What is less well-known is that the Perception-Belief-Action cycle flows the other direction as well.  That’s right.  Our Beliefs also affect our Perceptions; our Perceptions influence our actions; and our Actions reinforce our Beliefs.  Let’s look at this direction of the cycle in closer detail.

Let’s begin by investigating how our Beliefs affect our Perceptions.  Have you ever witnessed two people watching a political speech, or a news program and come away with two completely different takes.  I have seen this happen so dramatically, that the two people actually “heard” different things.  Surely, there was only one broadcast, so how is this possible?  Simply put, while we may experience a shared event, our Belief Structures serve as filters, causing us to emphasize some details while ignoring, or at least discounting others.  And since we all have a unique combination of beliefs, it is likely that we will have a unique Perception of any given event.  The critical point is that our Beliefs serve as filters, impacting our perceptions.

The next leg of the cycle is how our Perceptions affect our Actions.  While it’s true that our Perceptions affect our Actions only inasmuch as what our Belief Structures say about our observations, we must recognize that many of those Beliefs are held at a very subconscious level.  The more subconscious the Belief is held, the more unconscious the Action becomes.  Indeed, the deeper or more subconscious the Belief is, the shorter time occurs between Perception and Action.  And in most cases the Belief is held buried sufficiently to allow for instantaneous reaction to an observation.  Reflexes serve as a good example.  In these instances, we no longer need to take into account the Belief- we can simply address the Perception to Action link.  Let’s look at an example.  If you were standing on the side of a road, and a car flipped over and started tumbling towards you, you would instinctually run away.  You would not stand there analyzing your beliefs about the possible impact of being struck by a half –ton vehicle.  You would move directly from the Perception to Action.  In training new behavior, we can do the same thing, often times circumventing or ignoring altogether a client’s Belief Structure.

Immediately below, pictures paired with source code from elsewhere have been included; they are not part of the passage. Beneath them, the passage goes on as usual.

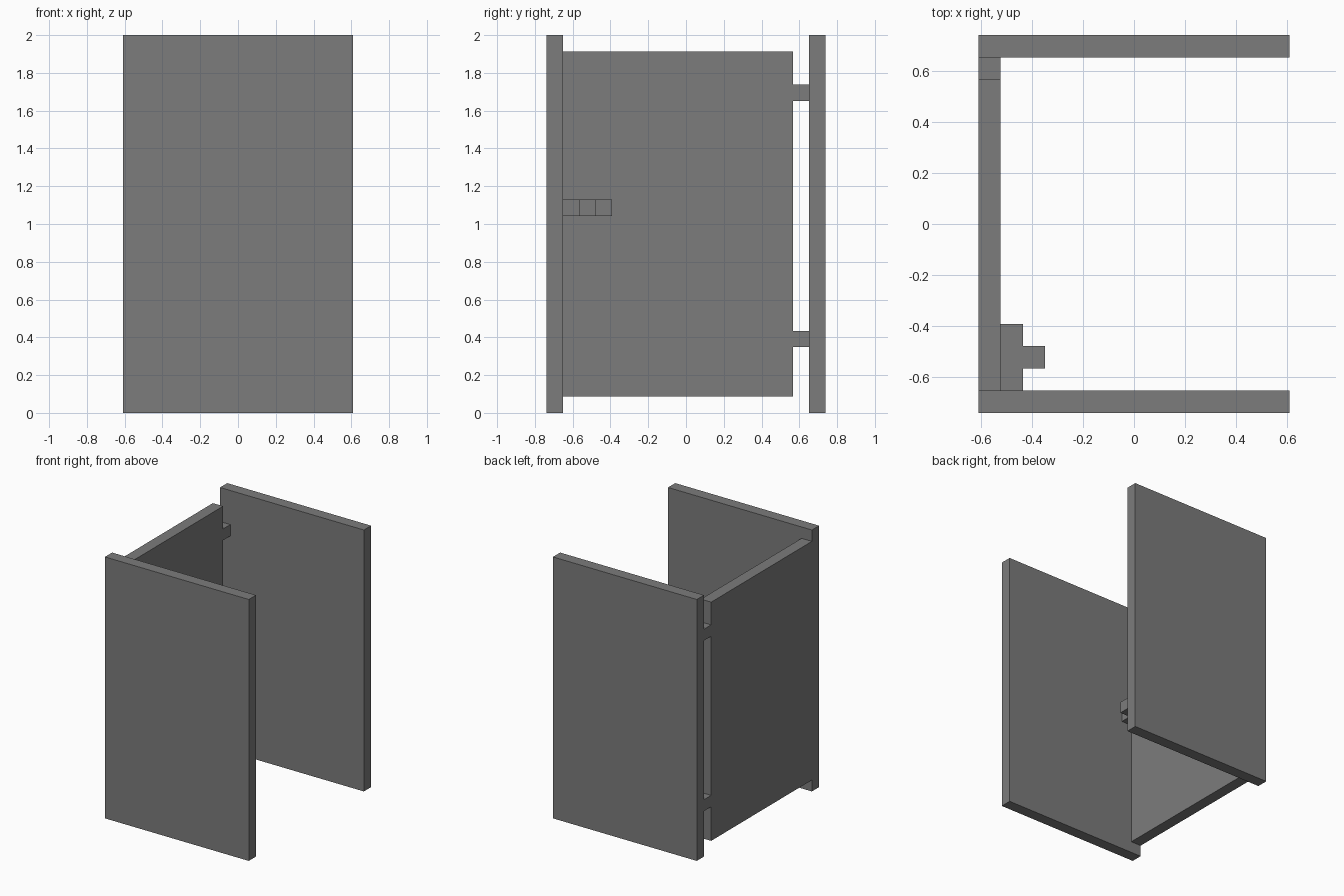
import bpy

cube = bpy.data.objects.get("Cube")
if cube:
    bpy.data.objects.remove(cube, do_unlink=True)

# One flat grey for everything
grey = bpy.data.materials.new("grey")
grey.use_nodes = True
colour = (0.2, 0.2, 0.2, 1)
grey.diffuse_color = colour
grey.node_tree.nodes["Principled BSDF"].inputs["Base Color"].default_value = colour

U = 2 / 23  # module: thickness of every panel and block


def box(name, x, y, z):
    """Box from (min, max) ranges given in modules."""
    ranges = (x, y, z)
    bpy.ops.mesh.primitive_cube_add(size=1, location=[U * (a + b) / 2 for a, b in ranges])
    obj = bpy.context.object
    obj.name = name
    obj.scale = [U * (b - a) for a, b in ranges]
    bpy.ops.object.transform_apply(location=False, rotation=False, scale=True)
    obj.data.materials.append(grey)
    return obj


# Two side walls, front and back
box("front_wall", (-7, 7), (-8.5, -7.5), (0, 23))
box("back_wall", (-7, 7), (7.5, 8.5), (0, 23))

# Door between the walls, with two hinges to the back wall
box("door", (-7, -6), (-7.5, 6.5), (1, 22))
for name, z in (("lower_hinge", 4), ("upper_hinge", 19)):
    box(name, (-7, -6), (6.5, 7.5), (z, z + 1))

# Sliding latch and its knob on the inner face of the door
box("latch_bar", (-6, -5), (-7.5, -4.5), (12, 13))
box("latch_knob", (-5, -4), (-6.5, -5.5), (12, 13))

Now Let’s look at Actions shaping our Beliefs. I want to use an example that is familiar among addiction specialists.  We notice that as a drug user continues to abuse drugs, he begins to adopt a belief that his misuse of drugs is inevitable.  It is important to note that it is not the Perception of the drug use that generates this belief, because the Perception is being altered by the drug use.  Rather it is the Action of abusing the drug, or the recollection of the drug experience (and thinking is an Active process) that shapes the Belief of the inevitability of addictive behavior.  This phenomenon is not isolated to drug and alcohol use.  Most of our frequently repeated actions directly influence what we believe about ourselves and others.  “I help others, therefore I am generous.”  “I am smart because I read nightly.”  “I smile to others, therefore I am friendly and outgoing.”  These are all examples of Actions affecting our Beliefs irrespective of the Perception of the generating Action.

Most therapist and councilors focus on the PerceptionàBeliefàAction Cycle as occurring in that order only, and this has dramatic influence over what kinds of therapeutic approaches they take in helping their clients make breakthroughs.  However, once we recognize that the cycle flows the other direction as well (BeliefsàPerceptionsàActionsàBeliefs) we can be open to a whole new line of approaches for facilitating life-changing results.